“Advances in Laser Cleaning of Artwork and Objects of Historical Interest: The Optimized
Pulse Duration Approach”
Accounts of Chemical Research
A laser technique best known for its use to remove unwanted tattoos from the skin is finding a second life in preserving great sculptures, paintings and other works of art, according to an article in ACS’ monthly journal, Accounts of Chemical Research: “Advances in Laser Cleaning of Artwork and Objects of Historical Interest: The Optimized Pulse Duration Approach.” The technique, called laser ablation, involves removing material from a solid surface by vaporizing the material with a laser beam.

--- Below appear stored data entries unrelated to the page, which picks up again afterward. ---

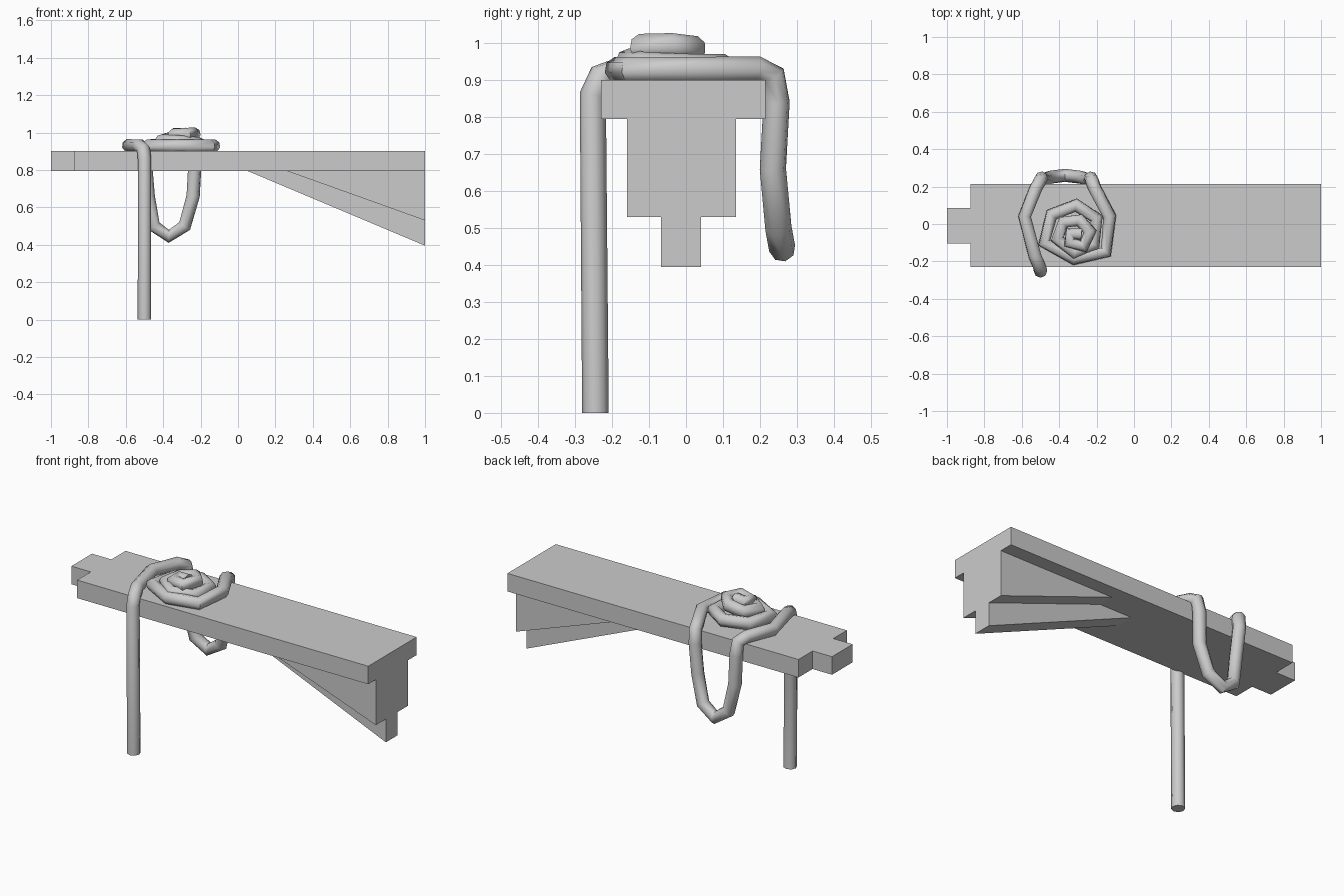
import bpy
import bmesh
from mathutils import Vector

cube = bpy.data.objects.get("Cube")
if cube:
    bpy.data.objects.remove(cube)

GREY = (0.6, 0.6, 0.6, 1)
grey = bpy.data.materials.new("plain grey")
grey.use_nodes = True
grey.diffuse_color = GREY
grey.node_tree.nodes["Principled BSDF"].inputs["Base Color"].default_value = GREY


def extrude_profile(name, points, direction):
    """Extrude a flat outline along a direction into a solid."""
    bm = bmesh.new()
    face = bm.faces.new([bm.verts.new(p) for p in points])
    result = bmesh.ops.extrude_face_region(bm, geom=[face], use_keep_orig=True)
    moved = [v for v in result["geom"] if isinstance(v, bmesh.types.BMVert)]
    bmesh.ops.translate(bm, verts=moved, vec=Vector(direction))
    bmesh.ops.recalc_face_normals(bm, faces=bm.faces)
    mesh = bpy.data.meshes.new(name)
    bm.to_mesh(mesh)
    bm.free()
    mesh.materials.append(grey)
    obj = bpy.data.objects.new(name, mesh)
    bpy.context.collection.objects.link(obj)
    return obj


# Plank with a narrow tab at one end
TOP, UNDER = 0.9, 0.795
outline = [(-1, -0.105), (-0.875, -0.105), (-0.875, -0.23), (1, -0.23),
           (1, 0.215), (-0.875, 0.215), (-0.875, 0.085), (-1, 0.085)]
extrude_profile("plank", [(x, y, UNDER) for x, y in outline], (0, 0, TOP - UNDER))

# Two nested wedge brackets under the other end
for name, x, z, y0, y1 in [("wide_bracket", 0.26, 0.53, -0.16, 0.135),
                           ("narrow_bracket", 0.05, 0.395, -0.068, 0.04)]:
    side = [(x, y0, UNDER), (1, y0, z), (1, y0, UNDER)]
    extrude_profile(name, side, (0, y1 - y0, 0))

# Rope: hanging end, over the plank, loop behind, then a rising coil
path = [(-0.5, -0.245, 0), (-0.5, -0.252, 0.86), (-0.505, -0.23, 0.91),
        (-0.53, -0.17, 0.93), (-0.585, 0.04, 0.93), (-0.525, 0.19, 0.93),
        (-0.5, 0.235, 0.91), (-0.495, 0.245, 0.84), (-0.48, 0.235, 0.66),
        (-0.45, 0.25, 0.5), (-0.37, 0.26, 0.445), (-0.285, 0.25, 0.5),
        (-0.24, 0.235, 0.66), (-0.23, 0.245, 0.84), (-0.225, 0.235, 0.91),
        (-0.21, 0.19, 0.93),
        (-0.13, 0.04, 0.928), (-0.15, -0.15, 0.928), (-0.32, -0.185, 0.928),
        (-0.48, -0.1, 0.928), (-0.44, 0.05, 0.93), (-0.31, 0.1, 0.935),
        (-0.2, 0.03, 0.935), (-0.215, -0.11, 0.94), (-0.32, -0.155, 0.95),
        (-0.41, -0.08, 0.955), (-0.375, 0.01, 0.965), (-0.29, 0.02, 0.985),
        (-0.235, -0.04, 0.992), (-0.27, -0.12, 0.99), (-0.345, -0.1, 0.985),
        (-0.34, -0.05, 0.988), (-0.28, -0.055, 0.99)]
curve = bpy.data.curves.new("rope", "CURVE")
curve.dimensions = "3D"
curve.bevel_depth = 0.036
curve.bevel_resolution = 2
curve.use_fill_caps = True
spline = curve.splines.new("POLY")
spline.points.add(len(path) - 1)
for point, co in zip(spline.points, path):
    point.co = (*co, 1)
curve.materials.append(grey)
rope = bpy.data.objects.new("rope", curve)
bpy.context.collection.objects.link(rope)

# Smooth the rope, keeping its cut ends crisp
bpy.ops.object.select_all(action="DESELECT")
rope.select_set(True)
bpy.context.view_layer.objects.active = rope
bpy.ops.object.convert(target="MESH")
bpy.ops.object.shade_smooth_by_angle(angle=1.0)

Salvatore Siano and Renzo Salimbeni point out that laser cleaning of artworks actually began about 10 years before the better known medical and industrial applications of the technique. Doctors, for example, use laser ablation in medicine to remove unwanted tattoos from the skin. In industry, the technique can remove paints, coatings and other material without damaging the underlying surface.
In the article, the scientists note that laser ablation has had an important impact in preserving the world’s cultural heritage of great works of art. They describe the latest advances in laser cleaning of stone and metal statues and wall paintings, including masterpieces like Lorenzo Ghiberti’s Porta del Paradiso and Donatello’s David. They also discuss encouraging results of laser cleaning underwater for materials that could deteriorate if exposed to air.